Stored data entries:
|---|

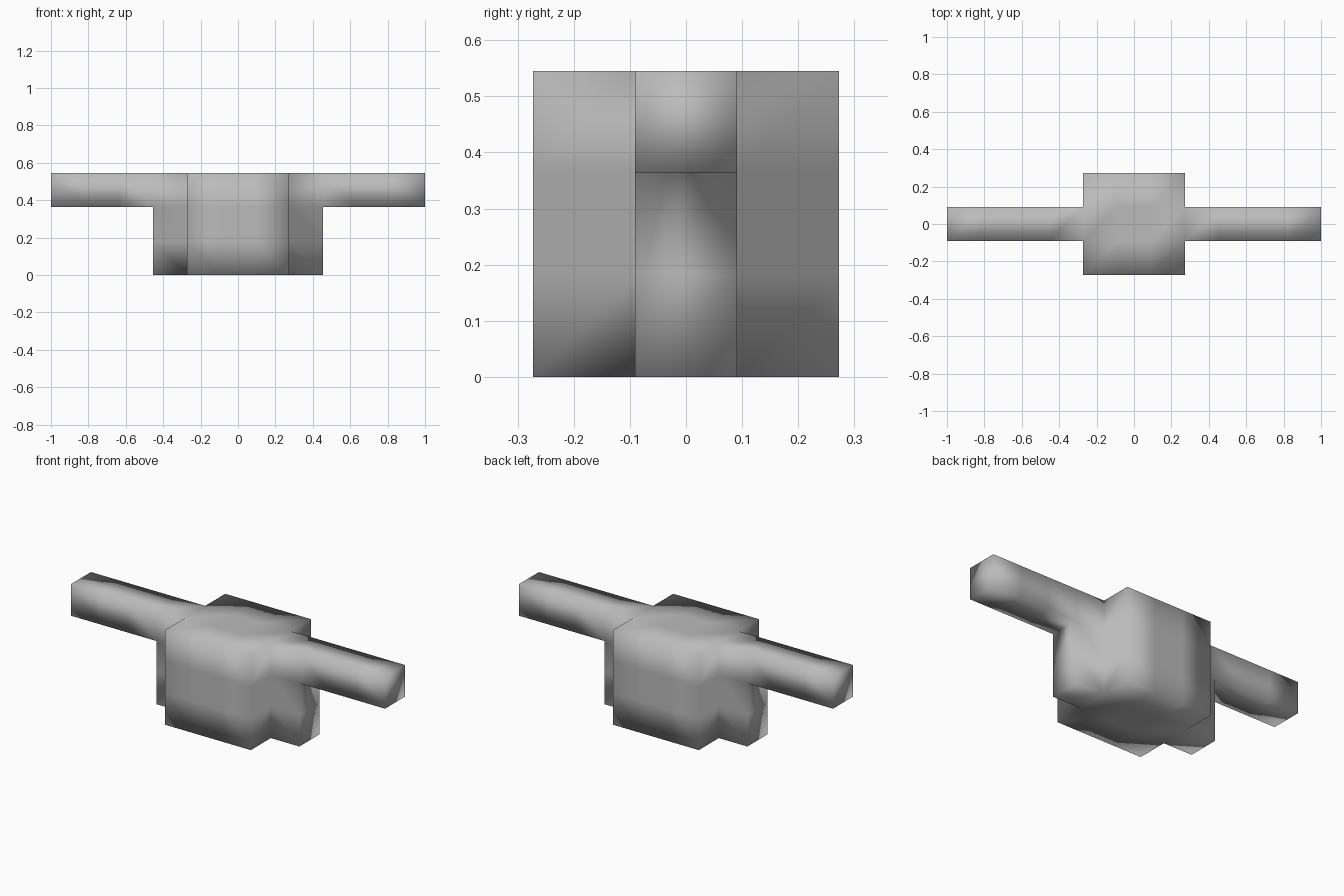
import bpy, bmesh
from mathutils import Vector

if "Cube" in bpy.data.objects:
    bpy.data.objects.remove(bpy.data.objects["Cube"])

# Grey material
grey = bpy.data.materials.new("mid grey")
grey.use_nodes = True
colour = (0.5, 0.5, 0.5, 1)
grey.diffuse_color = colour
grey.node_tree.nodes["Principled BSDF"].inputs["Base Color"].default_value = colour

U = 2 / 11  # edge length of one block


def blocks(xs, ys, zs):
    return {(x, y, z) for x in xs for y in ys for z in zs}


# Block layout: square core, side pads, then the long bar across the top
core = blocks(range(-1, 2), range(-1, 2), range(3))
side_pads = blocks((-2, 2), (0,), range(3))
top_bar = blocks(range(-5, 6), (0,), (2,))
filled = core | side_pads | top_bar

# Skin the outside of the joined blocks as one continuous mesh
bm = bmesh.new()
corners = {}


def corner(p):
    key = tuple(round(2 * c) for c in p)
    if key not in corners:
        corners[key] = bm.verts.new(Vector(p) * U)
    return corners[key]


for cell in sorted(filled):
    centre = Vector((cell[0], cell[1], cell[2] + 0.5))
    for axis in range(3):
        for sign in (-1, 1):
            n = Vector((0, 0, 0))
            n[axis] = sign
            if tuple(int(c + d) for c, d in zip(cell, n)) in filled:
                continue
            a = Vector((0, 0, 0))
            a[(axis + 1) % 3] = 1
            b = n.cross(a)
            ring = [centre + (n + a * i + b * j) / 2
                    for i, j in ((-1, -1), (1, -1), (1, 1), (-1, 1))]
            bm.faces.new([corner(p) for p in ring]).smooth = True

bm.normal_update()
mesh = bpy.data.meshes.new("block_body")
bm.to_mesh(mesh)
bm.free()
mesh.materials.append(grey)
body = bpy.data.objects.new("block_body_with_arms", mesh)
bpy.context.collection.objects.link(body)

|---|

Task details
Lines containing the string "cell" are the ones to copy from the entries above.

Solution for this exercise
for cell in sorted(filled):
    centre = Vector((cell[0], cell[1], cell[2] + 0.5))
            if tuple(int(c + d) for c, d in zip(cell, n)) in filled:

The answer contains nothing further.